Assignment -> If a line in the data below contains "segs", copy it.

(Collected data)

+===+

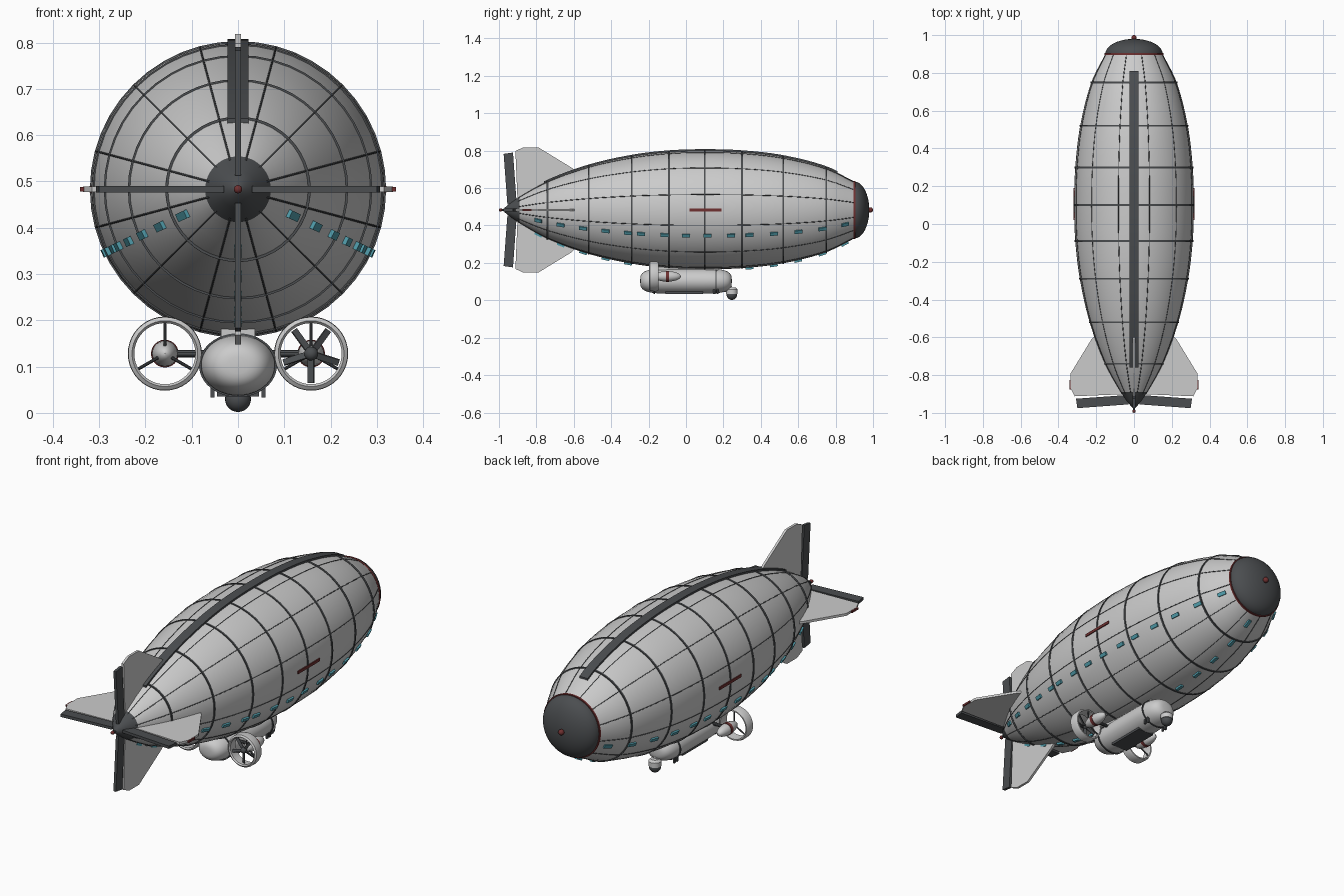
import bpy, bmesh, math
from mathutils import Matrix, Vector

if "Cube" in bpy.data.objects:
    bpy.data.objects.remove(bpy.data.objects["Cube"])

ZC = 0.483  # hull axis height


def mat(name, c):
    m = bpy.data.materials.new(name)
    m.diffuse_color = (*c, 1)
    m.use_nodes = True
    m.node_tree.nodes["Principled BSDF"].inputs["Base Color"].default_value = m.diffuse_color
    return m


DARK = mat("dark_grey", (0.07, 0.075, 0.08))
RED = mat("dark_red", (0.16, 0.03, 0.03))
TEAL = mat("teal", (0.08, 0.33, 0.4))


def finish(name, bm, m=None, smooth=True):
    bmesh.ops.recalc_face_normals(bm, faces=bm.faces)
    me = bpy.data.meshes.new(name)
    bm.to_mesh(me)
    bm.free()
    ob = bpy.data.objects.new(name, me)
    bpy.context.collection.objects.link(ob)
    if m:
        me.materials.append(m)
    if smooth:
        bpy.ops.object.select_all(action='DESELECT')
        ob.select_set(True)
        bpy.context.view_layer.objects.active = ob
        bpy.ops.object.shade_smooth_by_angle(angle=math.radians(35))
    return ob


def lathe(name, prof, m=None, c=(0, 0, ZC), segs=48, closed=False, sx=1, sz=1):
    """Revolve (y, radius) points about an axis parallel to y."""
    bm = bmesh.new()
    vs = [bm.verts.new((r, y, 0)) for y, r in prof]
    n = len(vs)
    es = [bm.edges.new((vs[i], vs[(i + 1) % n])) for i in range(n if closed else n - 1)]
    bmesh.ops.spin(bm, geom=vs + es, cent=(0, 0, 0), axis=(0, 1, 0), angle=2 * math.pi, steps=segs)
    bmesh.ops.remove_doubles(bm, verts=bm.verts, dist=1e-5)
    for v in bm.verts:
        v.co = Vector((v.co.x * sx + c[0], v.co.y + c[1], v.co.z * sz + c[2]))
    return finish(name, bm, m)


def ring(name, y, r, w, h, m, **k):
    return lathe(name, [(y - w, r - h), (y - w, r + h), (y + w, r + h), (y + w, r - h)], m, closed=True, **k)


def box(name, size, mtx, m=None):
    bm = bmesh.new()
    bmesh.ops.create_cube(bm, size=1, matrix=mtx @ Matrix.Diagonal((*size, 1)))
    return finish(name, bm, m, False)


def ball(name, c, r, m=None, scale=(1, 1, 1)):
    bm = bmesh.new()
    bmesh.ops.create_uvsphere(bm, u_segments=24, v_segments=14, radius=r,
                              matrix=Matrix.Translation(c) @ Matrix.Diagonal((*scale, 1)))
    return finish(name, bm, m)


def rod(name, a, b, r, m=None):
    a, b = Vector(a), Vector(b)
    bm = bmesh.new()
    q = (b - a).to_track_quat('Z', 'Y').to_matrix().to_4x4()
    bmesh.ops.create_cone(bm, cap_ends=True, segments=10, radius1=r, radius2=r, depth=(b - a).length,
                          matrix=Matrix.Translation((a + b) / 2) @ q)
    return finish(name, bm, m)


# hull profile (y, radius) with smooth interpolation
P = [(-0.97, 0.012), (-0.9, 0.064), (-0.74, 0.154), (-0.52, 0.235), (-0.29, 0.287), (-0.09, 0.311), (0.1, 0.317),
     (0.3, 0.311), (0.52, 0.285), (0.75, 0.226), (0.9, 0.152)]


def slope(i):
    a, b = P[max(i - 1, 0)], P[min(i + 1, len(P) - 1)]
    return (b[1] - a[1]) / (b[0] - a[0])


def R(y):
    i = max(0, min(len(P) - 2, sum(p[0] <= y for p in P) - 1))
    h = P[i + 1][0] - P[i][0]
    t = (y - P[i][0]) / h
    return ((2*t**3 - 3*t*t + 1) * P[i][1] + (t**3 - 2*t*t + t) * h * slope(i)
            + (3*t*t - 2*t**3) * P[i + 1][1] + (t**3 - t*t) * h * slope(i + 1))


def span(a, b, n):
    return [a + (b - a) * i / n for i in range(n + 1)]


def on_hull(y, ang, lift=0.0):
    """Frame on the hull: local x outward, y along the hull."""
    tilt = math.atan((R(y + .01) - R(y - .01)) / .02)
    return (Matrix.Translation((0, 0, ZC)) @ Matrix.Rotation(-ang, 4, 'Y')
            @ Matrix.Translation((R(y) + lift, y, 0)) @ Matrix.Rotation(-tilt, 4, 'Z'))


# envelope, nose cap and tail cone
lathe("envelope", [(y, R(y)) for y in span(-0.9, 0.9, 40)])
lathe("nose_cap", [(0.9 + 0.08 * math.sin(a), 0.152 * math.cos(a)) for a in span(0, math.pi / 2, 10)], DARK)
lathe("tail_cone", [(-0.975, 0), (-0.97, 0.012), (-0.935, 0.04), (-0.89, 0.071)], DARK)
ring("nose_band", 0.9, 0.152, 0.005, 0.004, RED)
ball("nose_light", (0, 0.986, ZC), 0.014, RED)
rod("tail_spike", (0, -0.96, ZC), (0, -0.992, ZC), 0.005, DARK)
ball("tail_light", (0, -0.991, ZC), 0.009, RED)

# hoops and lengthwise seams
for y, _ in P[2:10]:
    ring("hoop", y, R(y), 0.005, 0.003, DARK)
for k in range(12):
    cu = bpy.data.curves.new("seam", 'CURVE')
    cu.dimensions = '3D'
    cu.bevel_depth = 0.0022
    cu.bevel_resolution = 0
    sp = cu.splines.new('POLY')
    ys = span(-0.9, 0.9, 40)
    sp.points.add(len(ys) - 1)
    a = math.radians(15 + 30 * k)
    for p, y in zip(sp.points, ys):
        p.co = (R(y) * math.cos(a), y, ZC + R(y) * math.sin(a), 1)
    ob = bpy.data.objects.new("seam", cu)
    bpy.context.collection.objects.link(ob)
    cu.materials.append(DARK)
    bpy.ops.object.select_all(action='DESELECT')
    ob.select_set(True)
    bpy.context.view_layer.objects.active = ob
    bpy.ops.object.convert(target='MESH')

# spine strip along the top
bm = bmesh.new()
rows = [[bm.verts.new((x, y, ZC + R(y) + d)) for x, d in ((-.023, -.012), (-.023, .008), (.023, .008), (.023, -.012))]
        for y in span(-0.76, 0.81, 40)]
for a, b in zip(rows, rows[1:]):
    for i in range(4):
        bm.faces.new((a[i], a[(i + 1) % 4], b[(i + 1) % 4], b[i]))
bm.faces.new(rows[0])
bm.faces.new(rows[-1])
finish("spine_strip", bm, DARK)

# four tail fins with control surfaces, drawn as (radial, y)
FIN = [(0.03, -0.9), (0.03, -0.6), (0.205, -0.59), (0.225, -0.61), (0.335, -0.79), (0.335, -0.87), (0.315, -0.912)]
RUDDER = [(0.03, -0.905), (0.307, -0.925), (0.3, -0.975), (0.03, -0.955)]


def plate(name, pts, t, k, m=None):
    bm = bmesh.new()
    f = bm.faces.new([bm.verts.new((x, y, -t / 2)) for x, y in pts])
    g = bmesh.ops.extrude_face_region(bm, geom=[f])
    bmesh.ops.translate(bm, vec=(0, 0, t), verts=[v for v in g['geom'] if isinstance(v, bmesh.types.BMVert)])
    bm.transform(Matrix.Translation((0, 0, ZC)) @ Matrix.Rotation(k * math.pi / 2, 4, 'Y'))
    finish(name, bm, m, False)


for k in range(4):
    plate("tail_fin", FIN, 0.012, k)
    plate("rudder", RUDDER, 0.014, k, DARK)
for s in (-1, 1):
    box("fin_tip_light", (0.012, 0.05, 0.01), Matrix.Translation((s * 0.335, -0.85, ZC)), RED)
    box("side_stripe", (0.012, 0.17, 0.014), Matrix.Translation((s * 0.315, 0.105, ZC)), RED)

# window rows on both sides and along the keel
WY = [-.79, -.67, -.55, -.43, -.31, -.24, -.115, 0, .115, .24, .34, .47, .6, .73, .85]
for y in WY:
    for a in (-25.5, 205.5):
        box("side_window", (0.012, 0.042, 0.018), on_hull(y, math.radians(a), 0.002), TEAL)
    if abs(y) > 0.25:
        box("keel_window", (0.012, 0.042, 0.016), on_hull(y, math.radians(-90), 0.004), TEAL)

# gondola
G = (0, 0, 0.103)
prof = [(0.245 * (1 if c > 0 else -1) * abs(c) ** 0.42, max(0, math.sin(a)) ** 0.6)
        for a in span(0, math.pi, 28) for c in [math.cos(a)]]
prof[0], prof[-1] = (0.245, 0), (-0.245, 0)
lathe("gondola", prof, None, G, 40, sx=0.083, sz=0.068)
for y in (-0.17, 0.16):
    ring("gondola_band", y, 0.985, 0.003, 0.03, DARK, c=G, sx=0.083, sz=0.068)
box("gondola_mount", (0.074, 0.34, 0.04), Matrix.Translation((0, 0, 0.165)))
box("belly_hatch", (0.09, 0.2, 0.012), Matrix.Translation((0, -0.01, 0.041)), DARK)
for s in (-1, 1):
    for y in (0.15, 0.17):
        box("belly_sensor", (0.008, 0.01, 0.03), Matrix.Translation((s * 0.055, y, 0.048)), DARK)

# camera turret under the gondola nose
lathe("turret_collar", [(-0.012, 0), (-0.012, 0.03), (0.012, 0.03), (0.022, 0.02), (0.022, 0)], None, (0, 0, 0), 24)
col = bpy.context.object
col.data.transform(Matrix.Translation((0, 0.245, 0.047)) @ Matrix.Rotation(math.pi / 2, 4, 'X')
                   @ Matrix.Translation((0, 0, -ZC)) @ Matrix.Translation((0, 0, ZC)))
ball("turret_ball", (0, 0.245, 0.03), 0.028, DARK)
rod("turret_arm", (0, 0.2, 0.06), (0, 0.245, 0.06), 0.016)

# ducted engines either side
for s in (-1, 1):
    E = (s * 0.158, -0.172, 0.128)
    lathe("duct", [(-.026, .071), (-.02, .079), (.012, .08), (.026, .075), (.026, .069), (-.02, .066)],
          None, E, 40, closed=True)
    ball("nacelle", (E[0], -0.1, E[2]), 0.028, None, (1, 2.6, 1))
    ring("nacelle_band", 0.072, 0.028, 0.008, 0.002, RED, c=E, segs=24)
    rod("engine_strut", (s * 0.07, -0.11, 0.128), (s * 0.14, -0.11, 0.128), 0.008, DARK)
    for k in range(3):
        a = math.radians(90 + 120 * k)
        rod("duct_stay", (E[0], -0.155, E[2]),
            (E[0] + .07 * math.cos(a), -0.155, E[2] + .07 * math.sin(a)), 0.0035, DARK)
    if s > 0:  # fan is only visible on the right engine
        ball("fan_hub", (E[0], -0.18, E[2]), 0.015, DARK)
        for k in range(5):
            mtx = (Matrix.Translation((E[0], -0.18, E[2])) @ Matrix.Rotation(math.radians(72 * k + 18), 4, 'Y')
                   @ Matrix.Translation((0.034, 0, 0)) @ Matrix.Rotation(math.radians(25), 4, 'X'))
            box("fan_blade", (0.058, 0.005, 0.014), mtx, DARK)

+===+

Solution to the problem ->
def lathe(name, prof, m=None, c=(0, 0, ZC), segs=48, closed=False, sx=1, sz=1):
    bmesh.ops.spin(bm, geom=vs + es, cent=(0, 0, 0), axis=(0, 1, 0), angle=2 * math.pi, steps=segs)
    ring("nacelle_band", 0.072, 0.028, 0.008, 0.002, RED, c=E, segs=24)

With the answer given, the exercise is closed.